Every year, around Christmas, there is a battle for the largest or smallest Christmas tree. The nano scale also has its own competitions – last year, a student of Applied Physics at Delft University of Technology (TU Delft), created a 4 nanometers tall “tree” by removing 51 atoms from a perfect crystal lattice using a scanning tunnelling microscope (graphics on the right ).
This year scientists from the Technical University of Denmark (DTU) manage to obtain – probably the thinnest in the world – graphene Christmas tree.
Graphene, described as two-dimensional (2D) material, is a single layer of carbon atoms bounded into hexagons. It was synthesized for the first time in 2004, and for its discovery, Andre Geim and Konstantin Novoselov received the Nobel Prize in 2010.
Graphene seems to be a potential successor of silicon in electronic applications but the production of two-dimensional materials on a industrial scale requires large financial outlays. Speeding up the process would reduce its costs but would also degrade the quality of the layers, so proper manufacturing control is important.
“Even if you could make a pencil drawing of Christmas tree and lift it off the paper – which, figuratively, is what we have done – it would be much thicker than one atom” – says Professor Peter Bøggild who leads the team behind the Christmas tree experiment.
Their method consist in transferring the grow graphene layer from copper roll to plastic foil, where the quality of the process can be determined by using terahertz radiation. A detailed procedure is explained in this (click) short video.
Scheme of a system ensuring continuous quality control of the obtained graphene.
Behind the Christmas joke hides an important breakthrough, that enables for constant quality control of the graphene layers. This is the key to achieving stable and reproducible materials for utilising in electronic circuits. Graphene is an excellent conductor of heat and electricity. It is often “sandwiched” between many different layers and materials to be used in electronic and photonic devices.
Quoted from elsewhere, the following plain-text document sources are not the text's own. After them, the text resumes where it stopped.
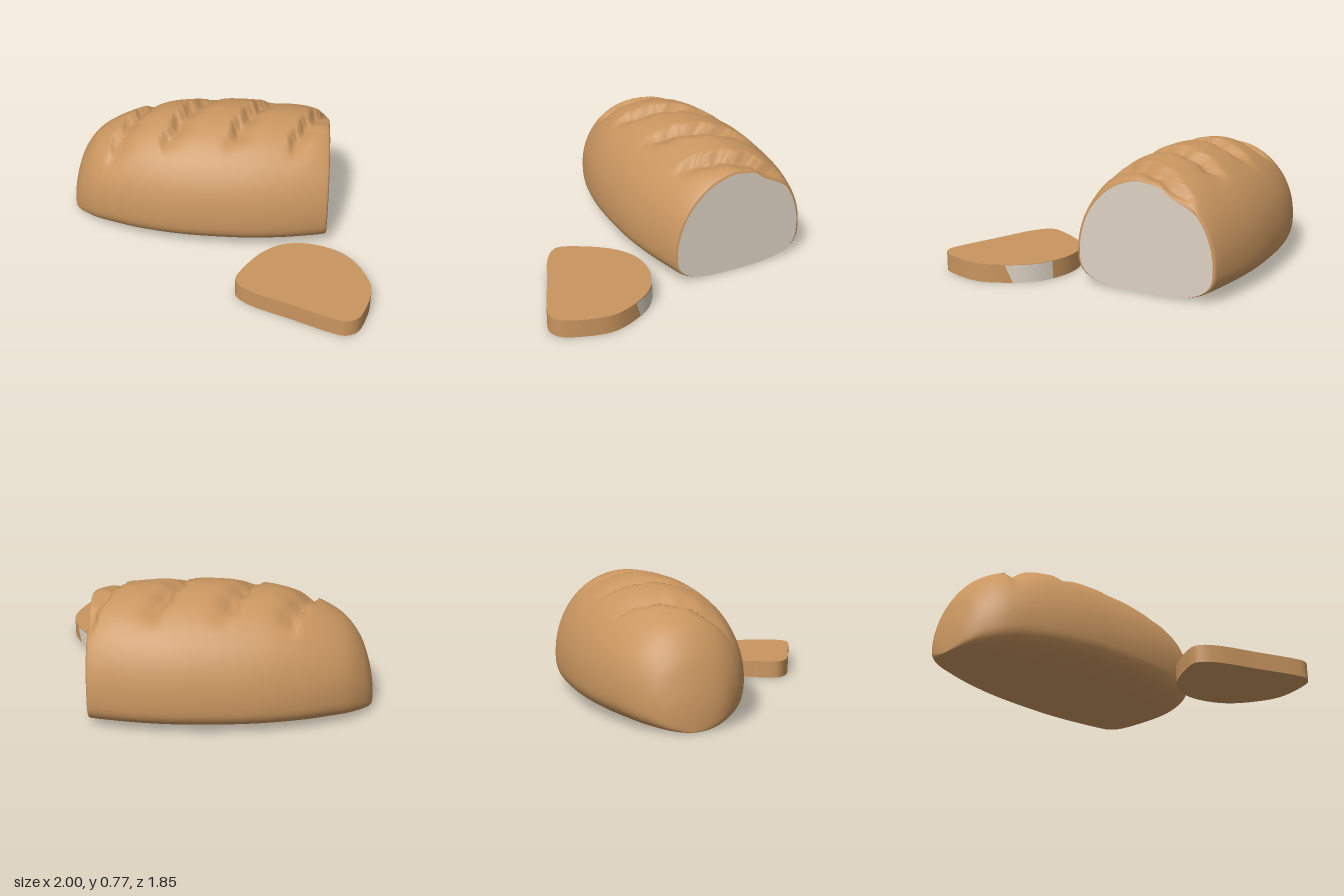
import * as THREE from 'three';
import { toCreasedNormals } from 'three/addons/utils/BufferGeometryUtils.js';

const RINGS = 150, SIDES = 80, LOAF_Z = -0.395;

// Loaf outline along its length: x, half width, height
const profile = new THREE.CatmullRomCurve3([
  [-1, 0, 0.04], [-0.99, 0.09, 0.15], [-0.965, 0.17, 0.27], [-0.91, 0.25, 0.42],
  [-0.8, 0.345, 0.56], [-0.6, 0.435, 0.67], [-0.4, 0.49, 0.73], [-0.2, 0.522, 0.755],
  [0.05, 0.536, 0.768], [0.25, 0.533, 0.765], [0.45, 0.51, 0.75], [0.6, 0.48, 0.735],
  [0.7, 0.455, 0.7], [0.725, 0.445, 0.685], [0.732, 0.43, 0.67],
].map((p) => new THREE.Vector3(...p)));

// Depth of the diagonal slashes: a sharp drop, then a slow rise
const slashes = [-0.59, -0.22, 0.2, 0.6];
function slashDepth(x, z) {
  const fade = 1 - THREE.MathUtils.smoothstep(Math.abs(z), 0.2, 0.36);
  let depth = 0;
  for (const s of slashes) {
    const d = x + 0.43 * z - s + 0.012 * Math.sin(z * 40 + s * 9);
    const cut = d < 0 ? THREE.MathUtils.smoothstep(d, -0.03, 0) : Math.exp(-((d / 0.09) ** 2));
    depth = Math.max(depth, 0.055 * cut);
  }
  return depth * fade;
}

// One point of a cross-section: domed top, flattened bottom
function loafPoint(t, angle) {
  const { x, y: w, z: h } = profile.getPoint(t);
  const c = Math.cos(angle), s = Math.sin(angle);
  const belly = Math.min(0.2, h * 0.32);
  if (s < 0) {
    const z = w * Math.sign(c) * Math.abs(c) ** (2 / 3);
    return [x, belly * (1 - Math.abs(s) ** (2 / 3)), LOAF_Z + z];
  }
  const k = 1 - slashDepth(x, w * c) * s / 0.5;
  return [x, belly + (h - belly) * s * k, LOAF_Z + w * c * k];
}

function buildGeometry(positions, index) {
  const g = new THREE.BufferGeometry();
  g.setAttribute('position', new THREE.Float32BufferAttribute(positions, 3));
  g.setIndex(index);
  g.computeVertexNormals();
  return g;
}

function loafCrust() {
  const pos = [], index = [];
  for (let i = 0; i <= RINGS; i++) {
    for (let j = 0; j < SIDES; j++) {
      pos.push(...loafPoint(i / RINGS, (j / SIDES) * Math.PI * 2));
      if (i === RINGS) continue;
      const a = i * SIDES + j, b = i * SIDES + ((j + 1) % SIDES);
      index.push(a, a + SIDES, b, b, a + SIDES, b + SIDES);
    }
  }
  return buildGeometry(pos, index);
}

// Flat cut end closing the last cross-section
function loafCut() {
  const pos = [0.732, 0.3, LOAF_Z], index = [];
  for (let j = 0; j < SIDES; j++) {
    pos.push(...loafPoint(1, (j / SIDES) * Math.PI * 2));
    index.push(0, 1 + ((j + 1) % SIDES), 1 + j);
  }
  return buildGeometry(pos, index);
}

// Slice outline, seen from above: x, z
const SLICE_H = 0.113;
const sliceOutline = new THREE.CatmullRomCurve3([
  [0.16, 0.57], [0.22, 0.43], [0.33, 0.28], [0.45, 0.2], [0.58, 0.18], [0.72, 0.21],
  [0.85, 0.29], [0.95, 0.44], [0.995, 0.6], [0.96, 0.77], [0.9, 0.89], [0.83, 0.92],
  [0.75, 0.9], [0.5, 0.79], [0.27, 0.69], [0.18, 0.62],
].map(([x, z]) => new THREE.Vector3(x, 0, z)), true).getPoints(120);

function sliceBody() {
  const shape = new THREE.Shape(sliceOutline.slice(0, -1).map((p) => new THREE.Vector2(p.x, p.z)));
  const g = new THREE.ExtrudeGeometry(shape, { depth: SLICE_H, bevelEnabled: false });
  g.rotateX(Math.PI / 2).translate(0, SLICE_H, 0);
  return toCreasedNormals(g, 0.7);
}

// Pale patch along the rim of the slice, a little shorter at the bottom
function slicePatch() {
  const rim = sliceOutline.filter((p) => p.x > 0.7 && p.z > 0.215 && p.z < 0.44);
  const pos = [], index = [];
  rim.forEach((p, i) => {
    const low = p.clone().lerp(rim[Math.max(0, i - 2)], i / rim.length);
    for (const [q, y] of [[low, 0.001], [p, SLICE_H - 0.001]]) {
      pos.push(q.x + (q.x - 0.6) * 0.015, y, q.z + (q.z - 0.57) * 0.015);
    }
    const a = i * 2;
    if (i) index.push(a - 2, a - 1, a, a, a - 1, a + 1);
  });
  return buildGeometry(pos, index);
}

export function createModel() {
  const crust = new THREE.MeshStandardMaterial({ color: 0xc8955f });
  crust.name = 'crust';
  const crumb = new THREE.MeshStandardMaterial({ color: 0xdcd2c3, side: THREE.DoubleSide });
  crumb.name = 'crumb';

  const model = new THREE.Group();
  model.name = 'breadLoaf';
  const add = (name, geometry, material) => {
    const mesh = new THREE.Mesh(geometry, material);
    mesh.name = name;
    model.add(mesh);
  };
  add('loafCrust', loafCrust(), crust);
  add('loafCutFace', loafCut(), crumb);
  add('endSlice', sliceBody(), crust);
  add('endSlicePatch', slicePatch(), crumb);
  return model;
}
However, controlling the quality of such stacks becomes more complicated and this is where terahertz spectroscopy makes things easier.
Just as X-rays allow us to see inside humans without surgery, terahertz spectroscopy non-invasively penetrates layers in order to provide information about their electrical quality. The newly developed method of terahertz spectroscopy may become the basic research standardizing graphene and increase trust in devices based on its.
DTU website, Graphene Flagship website and
“Case studies of electrical characterisation of graphene by terahertz time-domain spectroscopy.” P.R. Whelan, B. Zhou, O. Bezencenet, A. Shivayogimath, N. Mishra, Q. Shen, B.S. Jessen, I. Pasternak. D.M.A. Mackenzie, J. Ji, C. Sun, P. Seneor, B. Dlubak, B. Luo, F.W. Østerberg, D. Huang, H. Shi, D. Luo, M. Wang, R.S. Ruoff, B.R.Conran, C. McAleese, C. Huyghebaert, S. Brems, T.J. Booth, I. Napal, W. Strupinski, D.H. Petersen, S. Forti, C. Coletti, A. Jouvray, K.B.K. Teo, A. Centeno, A. Zurutuza, P. Legagneux, P.U. Jepsen, P. Bøggild. 2D Materials (2021), DOI: 10.1088/2053-1583/abdbcb.